Commenced in 1725, the gardens at the Deeg Palace where the greatest artistic accomplishment of the Hindu King, Surajmal, the son of Jat ruler, Badan Singh, who founded the Jat house of Bharatpur. While the palace in part is characterized by a series of monuments within it, what distinguishes it is the garden that has been laid out with both rigour and exactitude.

 

 

 

The design of the gardens has been inspired by the Mughal Charbagh. The palace forms a quadrangle with a garden and walkways at its centre. Decorative flowerbeds, shrubs, trees and fountains cool the place considerably during summer. Two huge water tanks, Gopal Sagar and Rup Sagar, on either side also helped to bring down the temperature.

 

 

 

 

 

 

 

 

 

 

The palace is famous for the water system. Each plot is divided into four equal sized parterres by means of water channel with fountains. These parts were further divided into walkways in the middle. The palace houses over 900 fountains which is supplied by an overhead tank and water is supplied through earthen pipes (clay pipes).

 

 

 

 

 

 

 

 

 

 

The building of the gardens begin from 1725 and continued till the 18 the century.
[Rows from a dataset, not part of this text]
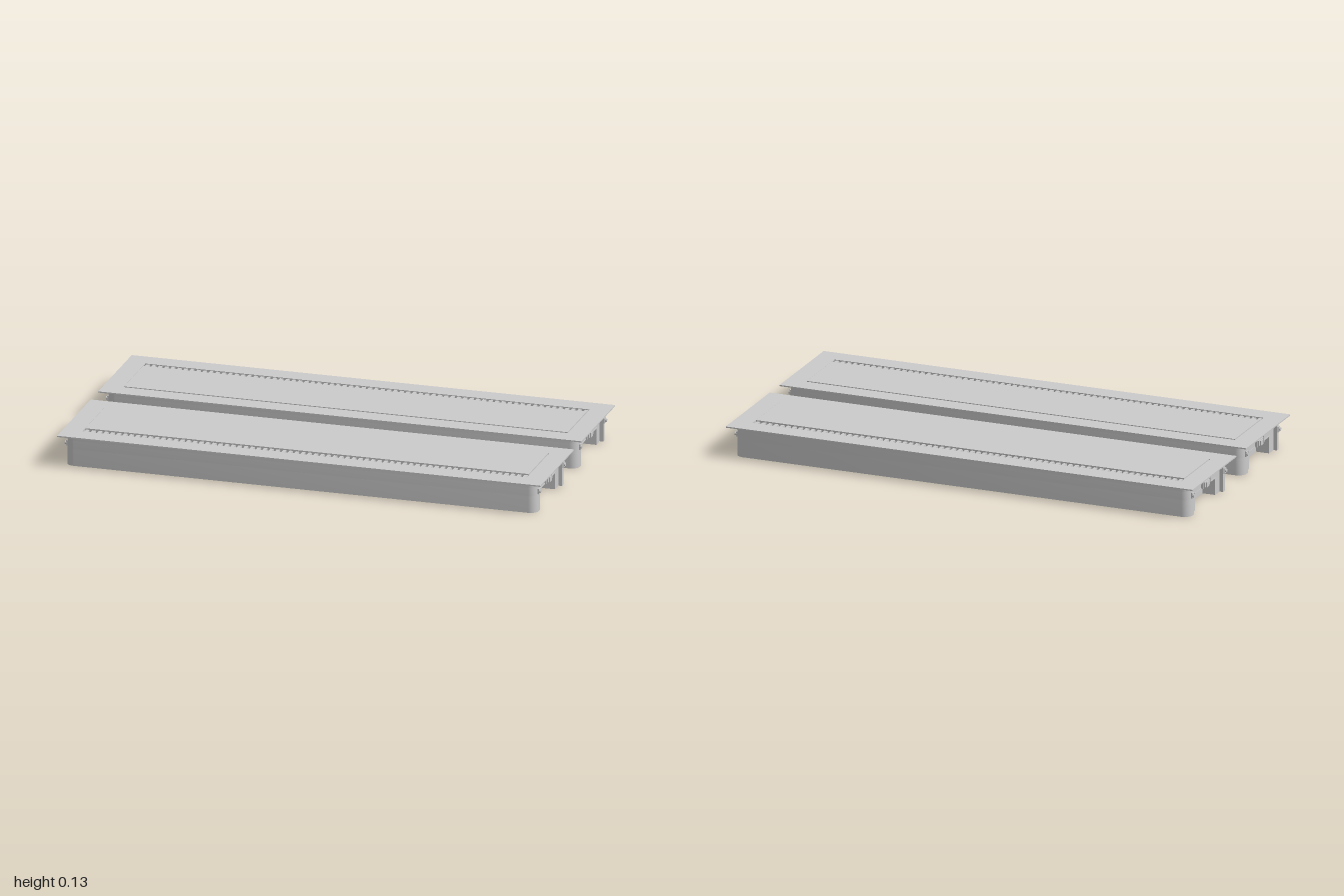
import * as THREE from 'three';
import { mergeGeometries, toCreasedNormals } from 'three/addons/utils/BufferGeometryUtils.js';

const grey = new THREE.MeshStandardMaterial({ color: 0xcccccc, side: THREE.DoubleSide });
const HX = 0.975, HW = 0.195, R = 0.035, WALL = 0.006;

function add(parent, name, geometry) {
  const m = new THREE.Mesh(geometry, grey);
  m.name = name;
  parent.add(m);
  return m;
}

// box from its limits
function box(x0, x1, y0, y1, z0, z1) {
  return new THREE.BoxGeometry(x1 - x0, y1 - y0, z1 - z0)
    .translate((x0 + x1) / 2, (y0 + y1) / 2, (z0 + z1) / 2);
}

const rect = (x0, x1, z0, z1) => [[x0, z0], [x1, z0], [x1, z1], [x0, z1]].map(p => new THREE.Vector2(...p));

// plan outline of the housing, inset by t, with end recesses d1 (shallow) and d2 (deep)
function plan(t, d1, d2) {
  const q = [];
  if (d2 > d1) q.push([HX - d2 - t, 0.103 + t], [HX - d1 - t, 0.103 + t]);
  if (d1 > 0) q.push([HX - d1 - t, 0.148 + t], [HX - t, 0.148 + t]);
  for (let i = 0; i <= 8; i++) {
    const a = i / 8 * Math.PI / 2;
    q.push([HX - R + (R - t) * Math.cos(a), HW - R + (R - t) * Math.sin(a)]);
  }
  const flip = (sx, sz) => q.map(([x, z]) => new THREE.Vector2(x * sx, z * sz));
  return [...q.map(p => new THREE.Vector2(...p)), ...flip(-1, 1).reverse(), ...flip(-1, -1), ...flip(1, -1).reverse()];
}

// vertical extrusion of a plan shape with holes
function slab(outline, holes, y0, y1) {
  const s = new THREE.Shape(outline);
  s.holes = holes.map(h => new THREE.Path(h));
  const g = new THREE.ExtrudeGeometry(s, { depth: y1 - y0, bevelEnabled: false });
  return toCreasedNormals(g.rotateX(Math.PI / 2).translate(0, y1, 0), 0.6);
}

// fittings on one end, built facing +x
function endFittings() {
  const g = new THREE.Group();
  g.name = 'endFittings';
  // roofs over the two recesses
  add(g, 'deepRecessRoof', box(0.9, 0.962, 0.07, 0.074, -0.106, 0.106));
  add(g, 'shallowRecessRoof', box(0.952, HX, 0.103, 0.107, -0.15, 0.15));
  // trapezoid cover above the connector
  const t = new THREE.Shape([[-0.08, 0.104], [0.08, 0.104], [0.05, 0.125], [-0.05, 0.125]].map(p => new THREE.Vector2(...p)));
  add(g, 'connectorCover', new THREE.ExtrudeGeometry(t, { depth: 0.004, bevelEnabled: false })
    .rotateY(Math.PI / 2).translate(HX - 0.002, 0, 0));
  // connector in its frame
  for (const s of [-1, 1]) add(g, 'connectorFrameSide', box(0.955, 0.968, 0.07, 0.105, s * 0.037 - 0.002, s * 0.037 + 0.002));
  add(g, 'connector', box(0.955, 0.97, 0.072, 0.094, -0.025, 0.025));
  add(g, 'connectorPlug', box(0.965, 0.974, 0.07, 0.09, -0.013, 0.013));
  // clips beside the corners
  for (const s of [-1, 1]) {
    add(g, 'clip', box(0.97, 0.979, 0.074, 0.096, s * 0.163 - 0.009, s * 0.163 + 0.009));
    add(g, 'clipPin', new THREE.CylinderGeometry(0.007, 0.007, 0.008, 16)
      .rotateZ(Math.PI / 2).translate(0.98, 0.085, s * 0.166));
  }
  return g;
}

function recessedUnit() {
  const u = new THREE.Group();
  u.name = 'recessedUnit';

  // open-bottomed housing in three storeys
  const storey = (name, y0, y1, d1, d2) => add(u, name, slab(plan(0, d1, d2), [plan(WALL, d1, d2)], y0, y1));
  storey('lowerHousing', 0, 0.07, 0.015, 0.07);
  storey('middleHousing', 0.07, 0.105, 0.015, 0.015);
  storey('upperHousing', 0.105, 0.126, 0, 0);

  // top flange and inset panel
  add(u, 'flange', slab(rect(-1, 1, -0.225, 0.225), [rect(-0.92, 0.92, -0.147, 0.145)], 0.125, 0.13));
  add(u, 'topPanel', box(-0.917, 0.917, 0.124, 0.132, -0.144, 0.112));
  add(u, 'panelHinge', box(-0.9, 0.9, 0.118, 0.124, -0.152, -0.138));

  // comb of bars across the cable slot
  const bars = [];
  const count = 70, pitch = 1.84 / count;
  for (let i = 0; i < count; i++) {
    const x = -0.92 + (i + 0.5) * pitch;
    bars.push(box(x - pitch * 0.27, x + pitch * 0.27, 0.118, 0.127, 0.11, 0.146));
  }
  add(u, 'slotBars', mergeGeometries(bars));

  // rails under the lid
  for (const z of [-0.165, 0.1, 0.155]) add(u, 'rail', box(-0.92, 0.92, 0.104, 0.125, z - 0.005, z + 0.005));

  const right = endFittings();
  const left = endFittings();
  left.rotation.y = Math.PI;
  u.add(right, left);
  return u;
}

export function createModel() {
  const model = new THREE.Group();
  model.name = 'recessedUnits';
  const front = recessedUnit();
  front.position.z = 0.275;
  const back = recessedUnit();
  back.position.z = -0.275;
  back.rotation.y = Math.PI;
  model.add(front, back);
  return model;
}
The Deeg Gardens is the best Mughal garden ever built after Pinjore.  The pleasure palaces are set around formal Mughal gardens and are considered by some to be second only to the Taj Mahal in their beauty and symmetry.

 

 

 

 

 

 

 

 

 

 

 

 

 

 

 

 

Source